Watch Out for Medicare
Prescription Drug Enrollment Scams
Enrollment in the new Medicare Prescription
Drug Plan is beginning and the federal government is already
concerned about Medicare scams. The federal Centers for Medicare
and Medicaid Services are working with local law enforcement
to investigate several potential scams where senior citizens
were asked to provide bank card numbers and other personal information.
Before I talk about the scams, however, I
need to say a few words about the complicated issue of government-provided
prescription drug benefits. The federal government created Medicare
Part D’s prescription drug benefit to help some of the
estimated 41 million senior citizens on Medicare purchase necessary
medications. The state of Wisconsin also offers prescription

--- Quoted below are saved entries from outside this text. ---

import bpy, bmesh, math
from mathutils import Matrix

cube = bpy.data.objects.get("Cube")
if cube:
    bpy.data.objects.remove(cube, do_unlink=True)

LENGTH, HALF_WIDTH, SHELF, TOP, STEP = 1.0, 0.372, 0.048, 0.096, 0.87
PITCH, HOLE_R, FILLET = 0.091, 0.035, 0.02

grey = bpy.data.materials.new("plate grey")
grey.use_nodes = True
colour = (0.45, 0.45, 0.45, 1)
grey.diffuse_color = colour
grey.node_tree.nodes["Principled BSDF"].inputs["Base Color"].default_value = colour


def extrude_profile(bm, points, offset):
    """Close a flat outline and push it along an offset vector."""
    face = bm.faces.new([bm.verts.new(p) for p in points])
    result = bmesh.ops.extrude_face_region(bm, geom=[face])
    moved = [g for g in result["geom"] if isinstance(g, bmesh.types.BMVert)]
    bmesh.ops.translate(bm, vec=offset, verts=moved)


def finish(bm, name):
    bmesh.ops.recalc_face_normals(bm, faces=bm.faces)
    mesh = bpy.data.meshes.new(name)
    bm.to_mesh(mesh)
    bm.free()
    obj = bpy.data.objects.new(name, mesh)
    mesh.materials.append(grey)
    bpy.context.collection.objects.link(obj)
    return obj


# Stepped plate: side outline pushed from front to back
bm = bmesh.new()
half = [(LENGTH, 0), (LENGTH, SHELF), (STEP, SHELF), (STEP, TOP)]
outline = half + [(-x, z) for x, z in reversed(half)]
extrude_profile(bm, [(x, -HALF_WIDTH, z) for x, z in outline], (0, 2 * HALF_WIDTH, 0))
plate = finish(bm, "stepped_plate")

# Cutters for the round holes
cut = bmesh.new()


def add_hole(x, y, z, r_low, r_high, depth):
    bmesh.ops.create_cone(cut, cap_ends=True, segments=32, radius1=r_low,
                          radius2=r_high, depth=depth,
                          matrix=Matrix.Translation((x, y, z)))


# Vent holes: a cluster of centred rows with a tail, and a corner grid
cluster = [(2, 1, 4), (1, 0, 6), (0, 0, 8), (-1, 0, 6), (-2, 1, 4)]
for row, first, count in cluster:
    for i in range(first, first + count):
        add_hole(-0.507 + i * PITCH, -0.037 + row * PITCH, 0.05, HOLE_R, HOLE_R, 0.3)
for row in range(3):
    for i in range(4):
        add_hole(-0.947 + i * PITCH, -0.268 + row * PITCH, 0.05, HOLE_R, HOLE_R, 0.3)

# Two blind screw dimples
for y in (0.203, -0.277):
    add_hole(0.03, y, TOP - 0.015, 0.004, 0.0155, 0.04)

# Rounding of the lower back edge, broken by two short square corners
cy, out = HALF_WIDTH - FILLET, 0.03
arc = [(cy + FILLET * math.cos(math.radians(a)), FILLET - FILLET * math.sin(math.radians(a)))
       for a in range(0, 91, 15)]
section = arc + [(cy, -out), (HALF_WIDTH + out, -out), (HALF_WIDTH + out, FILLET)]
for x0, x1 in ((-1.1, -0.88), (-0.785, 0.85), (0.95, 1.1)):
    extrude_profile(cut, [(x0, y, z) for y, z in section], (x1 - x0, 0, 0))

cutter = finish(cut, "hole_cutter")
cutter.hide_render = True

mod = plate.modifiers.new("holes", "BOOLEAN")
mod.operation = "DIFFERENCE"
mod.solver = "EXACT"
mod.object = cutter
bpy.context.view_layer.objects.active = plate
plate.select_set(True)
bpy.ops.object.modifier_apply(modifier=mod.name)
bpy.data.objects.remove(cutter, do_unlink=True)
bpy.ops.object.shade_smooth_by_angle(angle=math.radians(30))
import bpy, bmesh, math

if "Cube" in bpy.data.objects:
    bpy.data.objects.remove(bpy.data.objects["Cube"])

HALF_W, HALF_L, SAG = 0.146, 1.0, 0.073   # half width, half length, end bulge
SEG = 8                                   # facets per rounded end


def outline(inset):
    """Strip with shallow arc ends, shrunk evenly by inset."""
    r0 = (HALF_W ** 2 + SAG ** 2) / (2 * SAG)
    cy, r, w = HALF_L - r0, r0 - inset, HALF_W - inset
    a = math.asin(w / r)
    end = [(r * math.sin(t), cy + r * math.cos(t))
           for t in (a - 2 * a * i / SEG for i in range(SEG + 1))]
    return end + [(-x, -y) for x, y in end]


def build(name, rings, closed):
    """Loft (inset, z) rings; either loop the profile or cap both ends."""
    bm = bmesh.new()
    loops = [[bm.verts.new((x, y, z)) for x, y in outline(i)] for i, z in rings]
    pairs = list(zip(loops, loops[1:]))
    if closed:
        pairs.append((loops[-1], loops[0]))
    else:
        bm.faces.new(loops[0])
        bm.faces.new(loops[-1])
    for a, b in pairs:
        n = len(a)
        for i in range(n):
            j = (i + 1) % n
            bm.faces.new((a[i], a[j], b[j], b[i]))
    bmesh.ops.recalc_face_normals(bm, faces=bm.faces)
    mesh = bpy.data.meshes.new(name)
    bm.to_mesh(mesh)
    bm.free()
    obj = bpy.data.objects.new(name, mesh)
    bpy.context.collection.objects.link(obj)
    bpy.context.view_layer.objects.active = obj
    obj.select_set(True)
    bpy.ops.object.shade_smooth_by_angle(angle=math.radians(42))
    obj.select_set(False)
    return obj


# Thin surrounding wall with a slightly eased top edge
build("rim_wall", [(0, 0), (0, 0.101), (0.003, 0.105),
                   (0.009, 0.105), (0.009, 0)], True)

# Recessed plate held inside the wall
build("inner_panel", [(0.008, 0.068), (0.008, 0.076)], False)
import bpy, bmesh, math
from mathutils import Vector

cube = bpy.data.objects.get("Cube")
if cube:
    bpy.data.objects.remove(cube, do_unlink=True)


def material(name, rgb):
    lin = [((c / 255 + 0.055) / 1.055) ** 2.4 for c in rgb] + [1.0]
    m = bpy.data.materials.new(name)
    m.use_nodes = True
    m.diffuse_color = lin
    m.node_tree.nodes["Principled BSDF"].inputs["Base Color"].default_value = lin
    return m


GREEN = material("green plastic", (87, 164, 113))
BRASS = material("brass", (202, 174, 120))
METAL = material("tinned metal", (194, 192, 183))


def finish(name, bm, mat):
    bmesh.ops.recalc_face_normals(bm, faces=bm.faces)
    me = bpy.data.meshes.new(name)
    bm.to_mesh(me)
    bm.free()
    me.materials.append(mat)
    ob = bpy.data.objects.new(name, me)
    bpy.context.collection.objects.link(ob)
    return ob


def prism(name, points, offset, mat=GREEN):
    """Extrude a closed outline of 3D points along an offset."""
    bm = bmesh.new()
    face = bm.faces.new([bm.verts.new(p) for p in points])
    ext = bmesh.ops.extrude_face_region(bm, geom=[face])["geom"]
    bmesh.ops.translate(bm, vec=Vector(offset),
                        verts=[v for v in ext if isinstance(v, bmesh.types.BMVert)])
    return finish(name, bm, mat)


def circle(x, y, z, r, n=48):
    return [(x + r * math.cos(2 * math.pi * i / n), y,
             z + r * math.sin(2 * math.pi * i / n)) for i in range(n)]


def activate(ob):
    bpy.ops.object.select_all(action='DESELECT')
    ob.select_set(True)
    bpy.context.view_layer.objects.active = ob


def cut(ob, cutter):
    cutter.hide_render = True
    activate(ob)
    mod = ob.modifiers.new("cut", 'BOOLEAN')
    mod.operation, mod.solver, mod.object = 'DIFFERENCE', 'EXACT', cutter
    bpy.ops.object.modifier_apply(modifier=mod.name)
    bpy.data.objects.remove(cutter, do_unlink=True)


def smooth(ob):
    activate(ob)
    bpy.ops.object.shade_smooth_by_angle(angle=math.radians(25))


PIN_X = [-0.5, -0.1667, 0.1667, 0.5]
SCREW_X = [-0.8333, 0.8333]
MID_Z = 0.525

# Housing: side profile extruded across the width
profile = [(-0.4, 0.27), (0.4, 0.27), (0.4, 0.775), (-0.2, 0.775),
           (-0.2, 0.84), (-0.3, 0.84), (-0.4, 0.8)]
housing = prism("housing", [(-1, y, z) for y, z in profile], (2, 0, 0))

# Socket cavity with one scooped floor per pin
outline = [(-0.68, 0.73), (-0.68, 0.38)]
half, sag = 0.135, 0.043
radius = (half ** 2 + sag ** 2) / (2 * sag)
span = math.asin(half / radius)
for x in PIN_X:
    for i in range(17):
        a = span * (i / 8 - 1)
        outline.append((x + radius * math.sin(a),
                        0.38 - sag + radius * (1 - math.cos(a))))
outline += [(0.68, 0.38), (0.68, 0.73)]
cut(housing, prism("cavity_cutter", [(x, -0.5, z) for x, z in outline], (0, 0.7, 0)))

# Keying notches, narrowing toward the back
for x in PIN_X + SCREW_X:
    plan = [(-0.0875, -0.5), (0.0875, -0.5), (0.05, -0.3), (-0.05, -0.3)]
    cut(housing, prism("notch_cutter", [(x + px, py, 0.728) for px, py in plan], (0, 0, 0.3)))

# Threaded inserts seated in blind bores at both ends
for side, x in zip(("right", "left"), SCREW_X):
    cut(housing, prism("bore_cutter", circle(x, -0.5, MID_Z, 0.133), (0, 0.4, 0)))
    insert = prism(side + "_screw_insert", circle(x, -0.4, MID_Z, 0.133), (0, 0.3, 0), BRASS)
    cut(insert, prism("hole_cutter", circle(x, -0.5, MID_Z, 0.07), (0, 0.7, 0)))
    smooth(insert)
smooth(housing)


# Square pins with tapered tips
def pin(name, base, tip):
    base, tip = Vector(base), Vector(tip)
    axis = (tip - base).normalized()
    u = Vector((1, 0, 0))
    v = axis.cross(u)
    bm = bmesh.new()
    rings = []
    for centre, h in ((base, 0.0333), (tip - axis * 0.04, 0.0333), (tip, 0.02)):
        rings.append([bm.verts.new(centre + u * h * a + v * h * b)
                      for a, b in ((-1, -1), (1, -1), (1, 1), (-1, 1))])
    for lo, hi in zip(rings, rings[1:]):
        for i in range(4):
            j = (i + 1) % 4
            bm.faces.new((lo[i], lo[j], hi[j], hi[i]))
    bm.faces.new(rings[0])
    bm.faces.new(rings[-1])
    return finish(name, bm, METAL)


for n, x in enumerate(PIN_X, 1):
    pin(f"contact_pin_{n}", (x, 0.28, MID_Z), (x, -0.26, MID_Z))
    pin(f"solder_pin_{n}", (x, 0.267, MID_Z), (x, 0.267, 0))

drug coverage through the state’s group health insurance
program. Governor Jim Doyle and other state officials believe
the SeniorCare program provides greater benefits than the new
Medicare plan for most Wisconsin seniors, so SeniorCare enrollees
should get all of the facts before opting out of the state plan
and into the Medicare plan.
Unfortunately, the complex drug pricing issue
is leading to consumer confusion, and criminals hope to capitalize
on the confusion. What can you do to protect yourself or a loved
one from falling victim to a Medicare scam? First, carefully
study and compare the available drug plans before choosing.
The Wisconsin Medicare Part D Taskforce has created a web site
that provides helpful information not only on what the new law
is all about but what your options are in Wisconsin: http://www.wismedrx.org/learnaboutthe/.
The Medicare Rights Center and AARP have also developed a flow
chart at www.medicareinteractive.org/aarp to help you sort through
your options. An informed consumer will be much less likely
to fall victim to a scam.
Second, if you are interested in applying
for benefits under the federal Medicare Part D program and you
are contacted by phone or at home by someone marketing what
they say is an approved prescription plan, ask for written information
that you can first review. Do not give out any personal information
such as a bank account number or social security number over
the phone or at your front door. Otherwise, you could become
another one of many identity theft victims.
Third, when you receive the written information,
check whether the plan provider is federally approved by contacting
the Centers of Medicare and Medicaid Services toll free at 1-800-633-4227.
Fourth, make sure the provider is approved
by the state of Wisconsin. You can contact the Wisconsin Board
on Aging and Long Term Care toll free at 1-800-242-1060.
Finally, hang up your phone or close your
front door if a marketer tells you that you must join a plan
to avoid losing your other Medicare benefits. This information
is plain wrong.
I wish you well as you or a family member
makes your drug coverage decisions.
Christmas shopping tips
As we enter the busiest shopping season of
the year, you may want to check out my article on Christmas
shopping tips in the December, 2003 edition of the Wisconsin
Energy Cooperative News. The Article is available on the web
and lists websites for comparing prices and
product reviews on items, as well as making recommendations
to ensure you get what you paid for. Have a safe and happy holiday